FIVE – Milking Bimodality
Bimodality refers to a phenomenon where milk flow begins and then suddenly ceases, then begins again. This is a common and undesirable problem on dairy farms which indicates that the machine massaged the teat in an attempt to extract milk but could not get any milk to flow. This is a serious problem because of the damage that happens to the delicate teats when they are over-massaged with no milk flowing.
Industry standards dictate that no more than 30% of the cows in a sample should show bimodality.
SIX – Irregular Take-off
This indicates that a milker manually removed the milking machine rather than waiting for an automatic take-off mechanism to determine the end of the milking time. (See industry-standard chart below*.)
SEVEN – Manual Milking
This shows that someone manually canceled the automatic take-off mechanism at the start of milking. Once canceled, it cannot be reinstated in that session. (See industry-standard chart below*.)
EIGHT – Multiple ATT
ATT refers to multiple attachments. It means that one of the milkers removed the milking machine from the cow and then reattached it later in the session. (See industry-standard chart below*.)
NINE – Unnecessary Attachment
In cases where multiple attachments took place, the MPC measures how much milk was harvested in the additional attachment period. If less than one kilogram of milk is harvested, it is considered to have been an unnecessary reattachment. (See industry-standard chart below*.)
TEN – Kick-off
This refers to instances where the milking machine was removed at a time when the flow rate was higher than one kilogram per minute and was neither manually removed nor the result of the automatic take-off mechanism. Such an event can occur when cows are irritated by something in the environment (e.g. flies, voltage issues) and kick off the machine in frustration. It can also be a sign of another problem. Mass instances of kick-off over time are a signal to investigate what’s going on. (See industry-standard chart below*.)
Over to you
The data gathered by the milking efficiency module gives you a detailed insight into what’s happening daily in your milking parlor. Armed with this knowledge, you can quickly detect problems and understand if they are a one-off occurrence or part of a more pervasive issue with the milking protocol itself. You can’t fix what you don’t know and this tool makes sure that farmers receive the data they need to plan to run the most efficient milk parlor possible.
*Industry Standards for KPIs 6-10

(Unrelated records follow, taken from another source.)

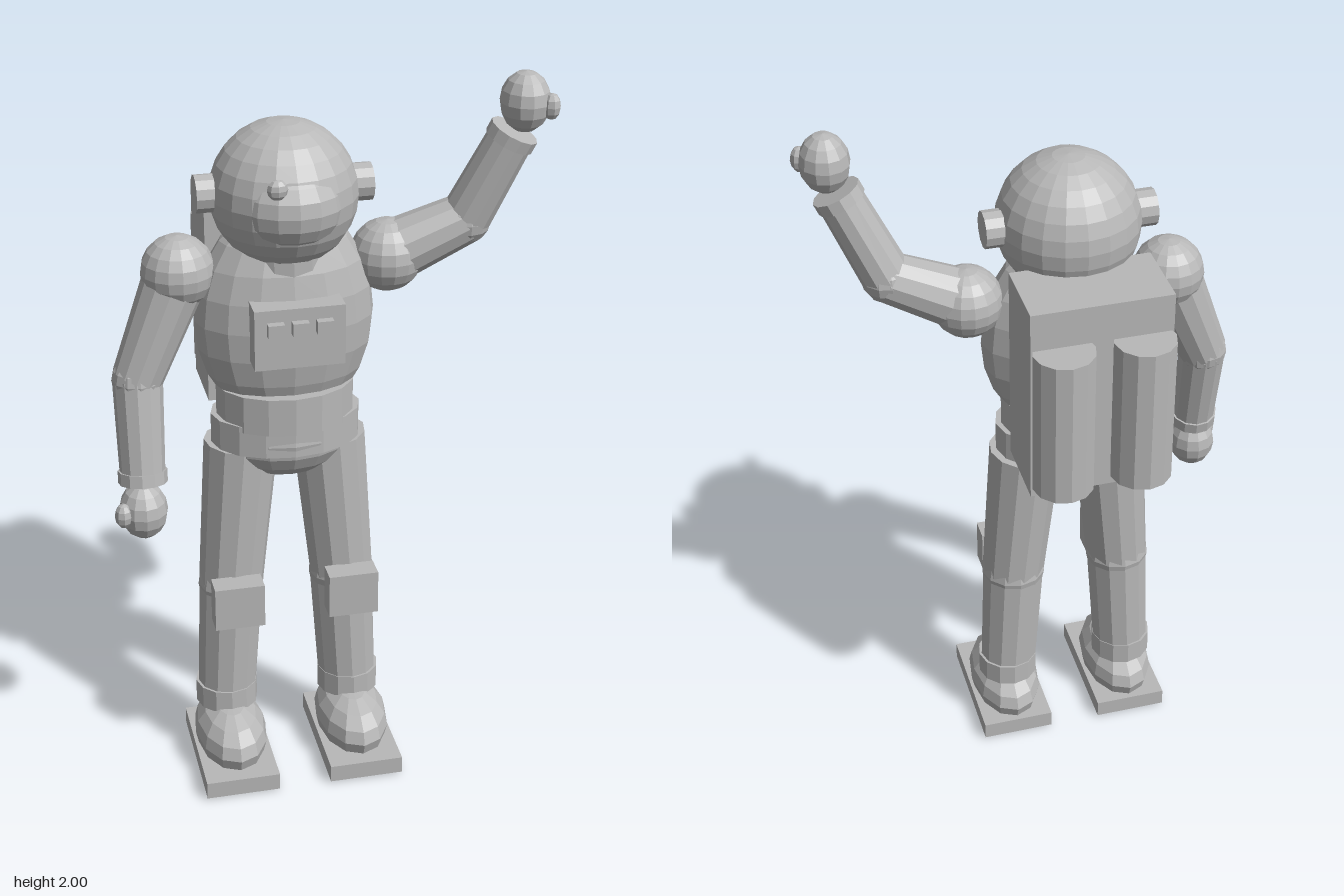
import * as THREE from 'three';

const suit = new THREE.MeshStandardMaterial({ color: 0xb8b8b8, flatShading: true });
suit.name = 'suit grey';

export function createModel() {
  const model = new THREE.Group();
  model.name = 'astronaut';
  const CX = -0.105, CZ = 0.083; // body axis

  const add = (name, geo, x, y, z, parent = model) => {
    const m = new THREE.Mesh(geo, suit);
    m.name = name;
    m.position.set(x, y, z);
    parent.add(m);
    return m;
  };
  const box = (name, x0, x1, y0, y1, z0, z1, parent) =>
    add(name, new THREE.BoxGeometry(x1 - x0, y1 - y0, z1 - z0),
      (x0 + x1) / 2, (y0 + y1) / 2, (z0 + z1) / 2, parent);
  const ball = (name, [x, y, z], [rx, ry, rz], parent, ws = 12, hs = 8) =>
    add(name, new THREE.SphereGeometry(1, ws, hs).scale(rx, ry, rz), x, y, z, parent);
  // tapered cylinder from point a to point b
  const limb = (name, a, b, ra, rb, parent, sides = 12) => {
    const A = new THREE.Vector3(...a), B = new THREE.Vector3(...b);
    const dir = B.clone().sub(A), mid = A.clone().add(B).multiplyScalar(0.5);
    const m = add(name, new THREE.CylinderGeometry(rb, ra, dir.length(), sides), mid.x, mid.y, mid.z, parent);
    m.quaternion.setFromUnitVectors(new THREE.Vector3(0, 1, 0), dir.normalize());
    return m;
  };
  const ring = (name, rx, rz, y0, y1) =>
    add(name, new THREE.CylinderGeometry(1, 1, y1 - y0, 16).scale(rx, 1, rz), CX, (y0 + y1) / 2, CZ);

  // Helmet with visor, lamp and ear pieces
  const head = new THREE.Group();
  head.name = 'head';
  model.add(head);
  ball('helmet', [CX, 1.7, 0.087], [0.193, 0.194, 0.193], head, 20, 14);
  ball('visor', [CX, 1.7, 0.165], [0.145, 0.12, 0.132], head, 16, 10);
  ball('visorLamp', [-0.16, 1.778, 0.28], [0.027, 0.027, 0.02], head, 8, 6);
  for (const s of [-1, 1])
    limb('earPiece', [CX + s * 0.15, 1.71, 0.08], [CX + s * 0.231, 1.71, 0.08], 0.05, 0.05, head);
  limb('neck', [CX, 1.5, CZ], [CX, 1.62, CZ], 0.13, 0.13, head, 16);

  // Torso, waist, belt and hips
  ball('torso', [CX, 1.36, CZ], [0.241, 0.31, 0.15], model, 16, 12);
  ring('waist', 0.188, 0.148, 1.07, 1.175);
  ring('belt', 0.204, 0.138, 1.0, 1.087);
  ball('hips', [CX, 1.03, CZ], [0.185, 0.135, 0.14], model, 16, 10);

  // Chest control panel
  box('chestPanel', -0.222, 0.016, 1.29, 1.455, 0.18, 0.275);
  for (let i = 0; i < 3; i++) {
    const x = -0.19 + i * 0.064;
    box('panelButton', x, x + 0.043, 1.387, 1.422, 0.27, 0.297);
  }

  // Life support backpack with two tanks
  box('backpack', -0.295, 0.085, 1.07, 1.637, -0.236, -0.026);
  for (const s of [-1, 1])
    limb('airTank', [CX + s * 0.107, 1.108, -0.255], [CX + s * 0.107, 1.53, -0.255], 0.083, 0.083, model, 12);

  // Legs, mirrored about the body axis
  for (const s of [-1, 1]) {
    const leg = new THREE.Group();
    leg.name = s < 0 ? 'rightLeg' : 'leftLeg';
    model.add(leg);
    const p = (d, y, z) => [CX + s * d, y, z];
    limb('thigh', p(0.121, 0.995, 0.075), p(0.158, 0.56, 0.083), 0.102, 0.09, leg);
    ball('knee', p(0.158, 0.56, 0.083), [0.093, 0.093, 0.093], leg);
    limb('shin', p(0.158, 0.56, 0.083), p(0.177, 0.2, 0.083), 0.09, 0.083, leg);
    limb('ankleCuff', p(0.178, 0.17, 0.083), p(0.178, 0.237, 0.083), 0.088, 0.088, leg);
    const k = CX + s * 0.16;
    box('kneePad', k - 0.069, k + 0.069, 0.493, 0.62, 0.168, 0.233, leg);
    ball('boot', p(0.178, 0.093, 0.133), [0.102, 0.093, 0.174], leg);
    const f = CX + s * 0.178;
    box('sole', f - 0.104, f + 0.104, 0.005, 0.055, -0.042, 0.333, leg);
  }

  // Arms: one hanging, one raised and waving
  const arms = [
    { name: 'rightArm', shoulder: [-0.384, 1.505, 0.08], elbow: [-0.503, 1.22, 0.1],
      wrist: [-0.507, 0.94, 0.155], hand: [-0.51, 0.86, 0.163], thumb: [-0.568, 0.868, 0.2] },
    { name: 'leftArm', shoulder: [0.172, 1.503, 0.08], elbow: [0.375, 1.595, 0.105],
      wrist: [0.487, 1.84, 0.147], hand: [0.508, 1.92, 0.158], thumb: [0.564, 1.915, 0.2] },
  ];
  for (const a of arms) {
    const arm = new THREE.Group();
    arm.name = a.name;
    model.add(arm);
    ball('shoulder', a.shoulder, [0.098, 0.098, 0.098], arm, 16, 10);
    limb('upperArm', a.shoulder, a.elbow, 0.085, 0.068, arm);
    ball('elbow', a.elbow, [0.069, 0.069, 0.069], arm);
    limb('forearm', a.elbow, a.wrist, 0.067, 0.06, arm);
    const w = new THREE.Vector3(...a.wrist);
    const back = w.clone().lerp(new THREE.Vector3(...a.elbow), 0.12);
    limb('wristCuff', back.toArray(), a.wrist, 0.066, 0.066, arm);
    ball('glove', a.hand, [0.066, 0.08, 0.071], arm);
    ball('thumb', a.thumb, [0.024, 0.035, 0.026], arm, 8, 6);
  }
  return model;
}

The industry standards for irregular take-off, manual milking, multiple att, unnecessary attachment, and kick-off are shown below. As you can see, if any of these events occur more than 5% of the time, it is bad. Between 3 and 5% is acceptable, and under 3% is excellent: